EXERCISE DETAILS
Look through the entries below for the string "cube", and copy each line where it is found.

################

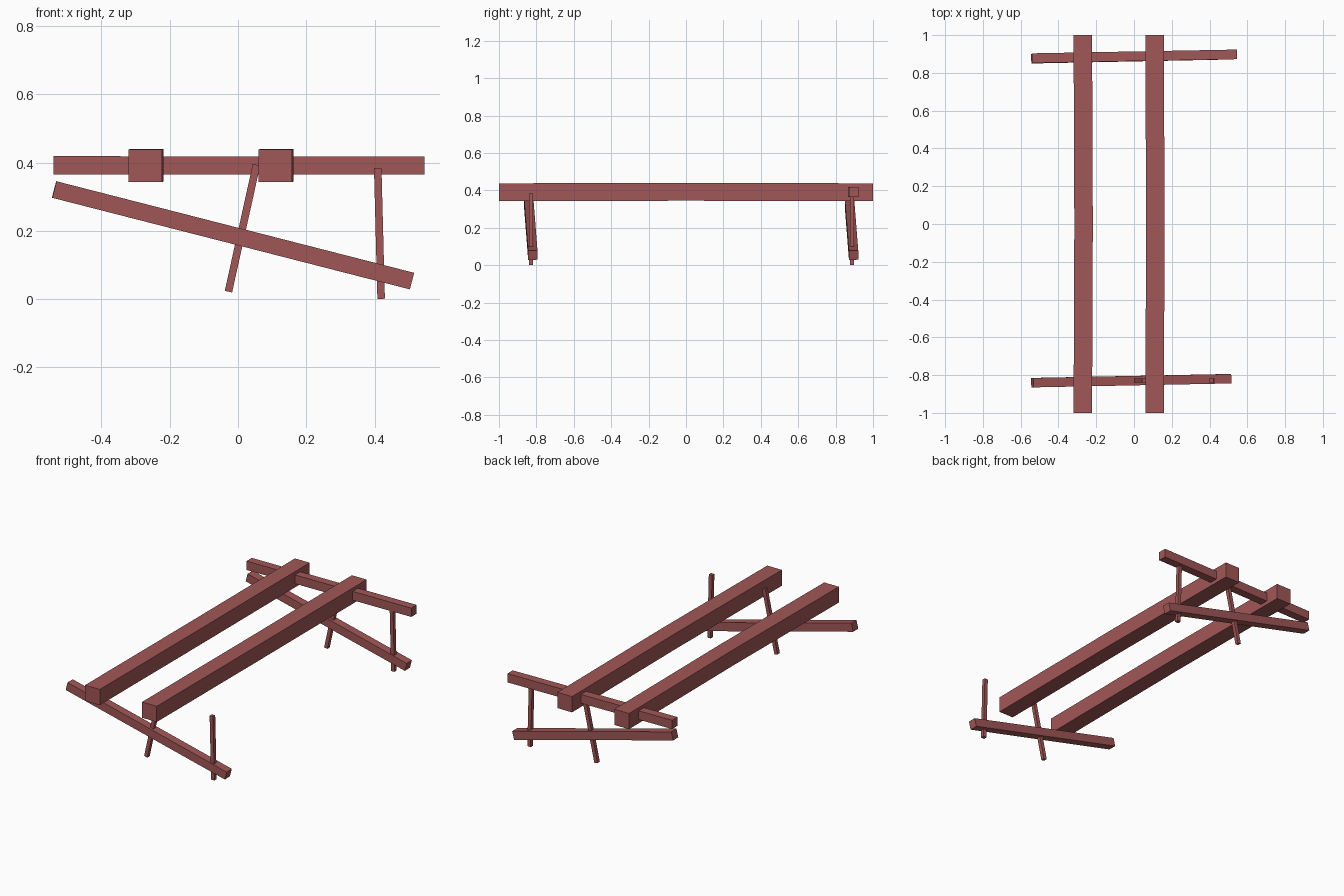
import bpy
import bmesh
from mathutils import Vector

cube = bpy.data.objects.get("Cube")
if cube:
    bpy.data.objects.remove(cube, do_unlink=True)

# One reddish timber colour
wood = bpy.data.materials.new("red_brown_wood")
wood.use_nodes = True
colour = (0.36, 0.095, 0.095, 1)
wood.diffuse_color = colour
wood.node_tree.nodes["Principled BSDF"].inputs["Base Color"].default_value = colour


def timber(name, path, width, height, side_hint):
    """Square-cut timber with planar cross-sections along a list of points."""
    points = [Vector(p) for p in path]
    along = (points[-1] - points[0]).normalized()
    hint = Vector(side_hint)
    side = (hint - along * hint.dot(along)).normalized()
    up = along.cross(side)
    bm = bmesh.new()
    rings = []
    for p in points:
        rings.append([bm.verts.new(p + side * width / 2 * a + up * height / 2 * b)
                      for a, b in ((-1, -1), (1, -1), (1, 1), (-1, 1))])
    for r, s in zip(rings, rings[1:]):
        for i in range(4):
            j = (i + 1) % 4
            bm.faces.new((r[i], r[j], s[j], s[i]))
    bm.faces.new(rings[0])
    bm.faces.new(rings[-1])
    bmesh.ops.recalc_face_normals(bm, faces=bm.faces)
    mesh = bpy.data.meshes.new(name)
    bm.to_mesh(mesh)
    bm.free()
    mesh.materials.append(wood)
    obj = bpy.data.objects.new(name, mesh)
    bpy.context.collection.objects.link(obj)
    return obj


# Two long rails, each with a slight bow at the middle joint
for name, x in (("right_rail", -0.271), ("left_rail", 0.109)):
    timber(name, [(x, -1, 0.39), (x + 0.004, 0, 0.392), (x, 1, 0.39)],
           0.098, 0.095, (1, 0, 0))

# Slanted lower beam and two stakes at each end
for end, y in (("front", -0.828), ("back", 0.887)):
    timber(end + "_slanted_beam",
           [(-0.538, y - 0.012, 0.321), (0.509, y + 0.009, 0.053)],
           0.05, 0.05, (0, 1, 0))
    timber(end + "_leaning_stake", [(0.054, y, 0.393), (-0.028, y, 0.022)],
           0.022, 0.022, (0, 1, 0))
    timber(end + "_upright_stake", [(0.409, y, 0.384), (0.419, y, 0.001)],
           0.022, 0.022, (0, 1, 0))

# Level cross beam resting in the back rails
timber("back_cross_beam", [(-0.54, 0.878, 0.392), (0.545, 0.898, 0.391)],
       0.051, 0.053, (0, 1, 0))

################

SOLVED PROBLEM
cube = bpy.data.objects.get("Cube")
if cube:
    bpy.data.objects.remove(cube, do_unlink=True)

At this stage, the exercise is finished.